Environment Canada issued a snowfall warning for the East Kootenay on Thursday and forecasted between 10 to 15 centimetres of the white stuff.
“Last January and February were really mild and it has been colder this year in the latter part of November and December to early January, but it’s kind of been up and down since the beginning of November,” said meteorologist Doug Lindquist.
The most recent system is a collision of cooler arctic air coming from Alberta against warmer air coming up from the south, added Linquist.
“What I can say about the precipitation is that it’s been a setup where systems have been moving up from the south and because it has been cooler and the arctic air is just north of us, it’s been that collision of arctic air that’s on the Alberta side and a bit further up the trench and this milder air from the south that’s given us a lot of snow, particularly recently in the last few weeks.”
While the November total snowfall was down—17 centimetres this year as compared to 32 centimetres in 2014—the December snowfall is up from 19 to 33 centimetres.
January 2015 had 22 centimetres of snowfall, while Cranbrook currently has just under six centimetres of snow seven days into the month.
“In the last 90 days, normally Cranbrook gets about 80 mm of precipitation, this year you have about 120 [mm],” said Linquist. “We were kind of on track for average until about the middle of November, then there was a big jump and it kind of held off until early December, and then steadily uphill since then.”
Temperatures are expected to fluctuate over the next week or so, as the snow will dissipate into a mix of sun and cloud.
“By [Friday], we’ll be creeping into arctic air so we’ll still have a 30 per cent chance of flurries yet tomorrow and then sunny for Saturday and Sunday, some sun coming in with the colder air as the arctic air tries to seep in from the north and from Alberta,” said Lindquist.
“It’s a much drier period, we don’t have much snow forecast all the way through till Wednesday. I noticed that if one went further out to the latter part of next week, we might be getting into milder air, if that pans out to be true, and if it warms up to zero, we may start to get some melting.”
Mainroad Contracting provided an update on operations on Thursday, noting it was aware of the pending snowfall and warned drivers to expect slippery and slushy set ions as temperatures are expected to drop on Thursday evening, especially in the Elk Valley and Rocky Mountain Trench.

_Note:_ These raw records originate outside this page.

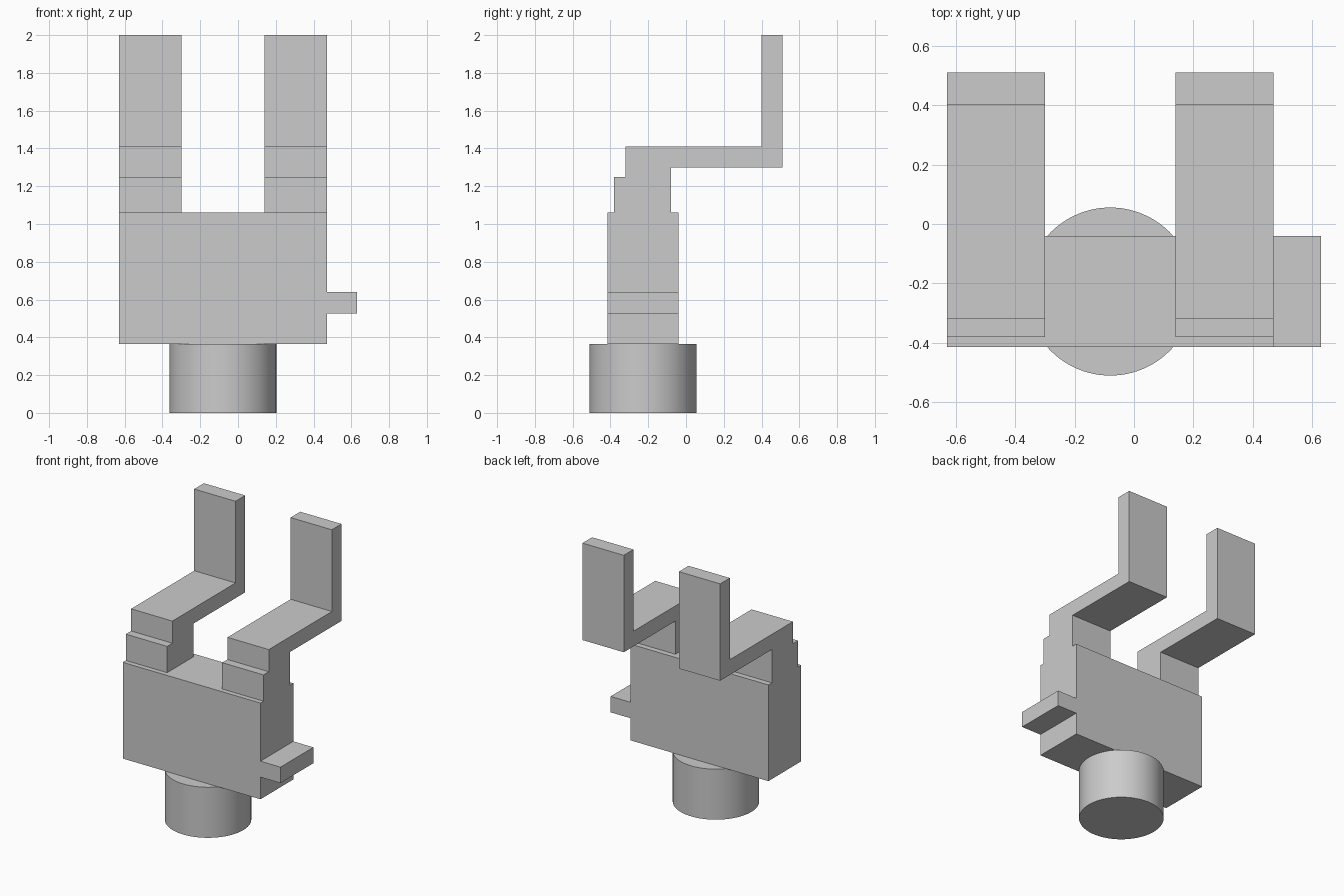
import bpy
import bmesh
from mathutils import Vector

default_cube = bpy.data.objects.get("Cube")
if default_cube:
    bpy.data.objects.remove(default_cube, do_unlink=True)

# Single plain grey material
grey = bpy.data.materials.new("plain grey")
grey.use_nodes = True
colour = (0.6, 0.6, 0.6, 1)
grey.diffuse_color = colour
grey.node_tree.nodes["Principled BSDF"].inputs["Base Color"].default_value = colour


def extrude_profile(name, profile, x0, x1):
    """Extrude a closed (y, z) outline from x0 to x1."""
    bm = bmesh.new()
    face = bm.faces.new([bm.verts.new((x0, y, z)) for y, z in profile])
    result = bmesh.ops.extrude_face_region(bm, geom=[face])
    moved = [g for g in result["geom"] if isinstance(g, bmesh.types.BMVert)]
    bmesh.ops.translate(bm, verts=moved, vec=Vector((x1 - x0, 0, 0)))
    bmesh.ops.recalc_face_normals(bm, faces=bm.faces)
    mesh = bpy.data.meshes.new(name)
    bm.to_mesh(mesh)
    bm.free()
    mesh.materials.append(grey)
    obj = bpy.data.objects.new(name, mesh)
    bpy.context.collection.objects.link(obj)
    return obj


def slab(name, x0, x1, z0, z1):
    """Block sharing the depth of the body."""
    outline = [(FRONT, z0), (BACK, z0), (BACK, z1), (FRONT, z1)]
    return extrude_profile(name, outline, x0, x1)


FRONT, BACK = -0.415, -0.04
LEFT, RIGHT = 0.47, -0.63
BASE_TOP, BODY_TOP = 0.365, 1.06
PRONG_WIDTH = 0.33

# Main block and side tab
slab("body", RIGHT, LEFT, BASE_TOP, BODY_TOP)
slab("side_tab", LEFT, 0.63, 0.525, 0.64)

# Two stepped, cranked prongs
prong = [(-0.38, BODY_TOP), (-0.38, 1.25), (-0.32, 1.25), (-0.32, 1.41),
         (0.40, 1.41), (0.40, 2.0), (0.51, 2.0), (0.51, 1.30),
         (-0.08, 1.30), (-0.08, BODY_TOP)]
extrude_profile("right_prong", prong, RIGHT, RIGHT + PRONG_WIDTH)
extrude_profile("left_prong", prong, LEFT - PRONG_WIDTH, LEFT)

# Round base post
bpy.ops.mesh.primitive_cylinder_add(
    vertices=96, radius=0.283, depth=BASE_TOP,
    location=((LEFT + RIGHT) / 2, (FRONT + BACK) / 2, BASE_TOP / 2))
post = bpy.context.object
post.name = "base_post"
post.data.materials.append(grey)
bpy.ops.object.shade_smooth_by_angle()
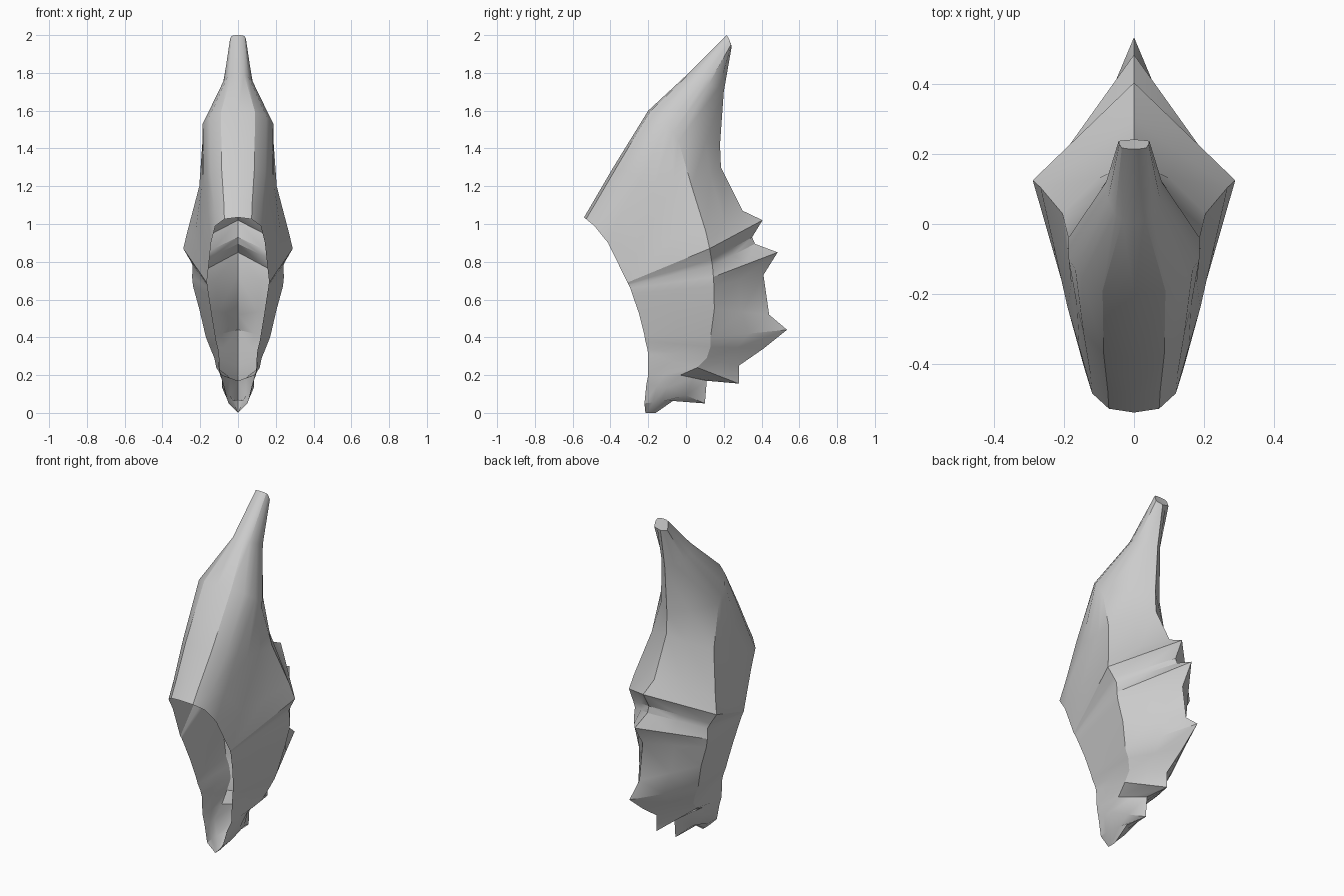
import bpy, bmesh
from mathutils import Vector as V

if "Cube" in bpy.data.objects:
    bpy.data.objects.remove(bpy.data.objects["Cube"])

# Lower shell guide curves, bottom to top: opening rim, widest side line, jagged back profile
rim = [(0, -.215, .0), (.05, -.22, .05), (.075, -.21, .15), (.095, -.2, .2), (.1, -.2, .31),
       (.105, -.205, .34), (.115, -.215, .38), (.12, -.22, .41), (.14, -.25, .53), (.155, -.285, .63),
       (.16, -.295, .66), (.162, -.302, .675), (.163, -.306, .683), (.165, -.31, .69)]
side = [(0, -.19, .0), (.05, -.13, .06), (.085, -.1, .135), (.085, -.03, .2), (.115, .06, .24),
        (.125, .11, .29), (.15, .13, .35), (.17, .13, .4), (.205, .15, .55), (.238, .148, .67),
        (.243, .145, .72), (.24, .14, .78), (.255, .135, .81), (.29, .125, .87)]
back = [(-.16, .0), (-.06, .07), (.1, .05), (.11, .17), (.28, .155), (.28, .25), (.41, .34),
        (.535, .44), (.44, .52), (.41, .73), (.485, .85), (.365, .895), (.35, .93), (.405, 1.02)]

# Upper crest half rings: front centre, front corner, flank, widest side, back centre
crest = [
    [(0, -.54, 1.035), (.12, -.485, .99), (.165, -.31, .69), (.29, .125, .87), (0, .405, 1.02)],
    [(0, -.49, 1.12), (.125, -.43, 1.08), (.19, -.24, .9), (.268, .105, .96), (0, .3, 1.07)],
    [(0, -.385, 1.3), (.145, -.31, 1.28), (.18, -.17, 1.2), (.205, .03, 1.2), (0, .185, 1.3)],
    [(0, -.2, 1.6), (.15, -.155, 1.57), (.187, -.1, 1.53), (.188, -.04, 1.44), (0, .18, 1.42)],
    [(0, .005, 1.79), (.055, .03, 1.78), (.075, .07, 1.76), (.08, .12, 1.74), (0, .2, 1.7)],
    [(0, .215, 2.0), (.035, .218, 1.995), (.042, .228, 1.98), (.044, .238, 1.95), (0, .242, 1.94)],
]


def strips(bm, rows):
    """Skin consecutive rows of points with quads."""
    grid = [[bm.verts.new(p) for p in r] for r in rows]
    for a, b in zip(grid, grid[1:]):
        for i in range(len(a) - 1):
            bm.faces.new((a[i], a[i + 1], b[i + 1], b[i]))
    return grid


bm = bmesh.new()

# Jagged lower shell, open at the front
rows = []
for f, s, b in zip(rim, side, back):
    f, s, b = V(f), V(s), V((0, *b))
    rows.append([f, f.lerp(s, .5), s, s.lerp(b, .5), b])
strips(bm, rows)

# Swept crest with rounded brow
rows = []
for k, ring in enumerate(crest):
    c, e, f, s, b = map(V, ring)
    d = c.lerp(e, .6)
    d.y += (c.y - e.y) * .4
    d.z += (c.z - e.z) * .4
    g = e.lerp(f, .5) + V((0, -.015, .06)) * (k < 2)
    q = s.lerp(b, .5)
    if 1 < k:
        q.y += abs(b.y - s.y) * .15
    rows.append([c, d, e, g, f, f.lerp(s, .5), s, q, b])
grid = strips(bm, rows)
bm.faces.new(grid[-1])

bmesh.ops.remove_doubles(bm, verts=bm.verts, dist=.0005)
bmesh.ops.dissolve_degenerate(bm, edges=bm.edges, dist=.0005)
bmesh.ops.recalc_face_normals(bm, faces=bm.faces)
if sum(f.normal.x * f.calc_area() for f in bm.faces) < 0:
    bmesh.ops.reverse_faces(bm, faces=bm.faces)

me = bpy.data.meshes.new("spiked_shell")
bm.to_mesh(me)
bm.free()
ob = bpy.data.objects.new("spiked_shell", me)
bpy.context.collection.objects.link(ob)

# Mirror the half shell, keep creases crisp
bpy.context.view_layer.objects.active = ob
ob.select_set(True)
mod = ob.modifiers.new("mirror", 'MIRROR')
mod.use_clip = True
bpy.ops.object.modifier_apply(modifier="mirror")
bpy.ops.object.shade_smooth_by_angle(angle=.5)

Plowing and sanding is in progress, however, adopt winter driving conditions and slow down on East Kootenay highways.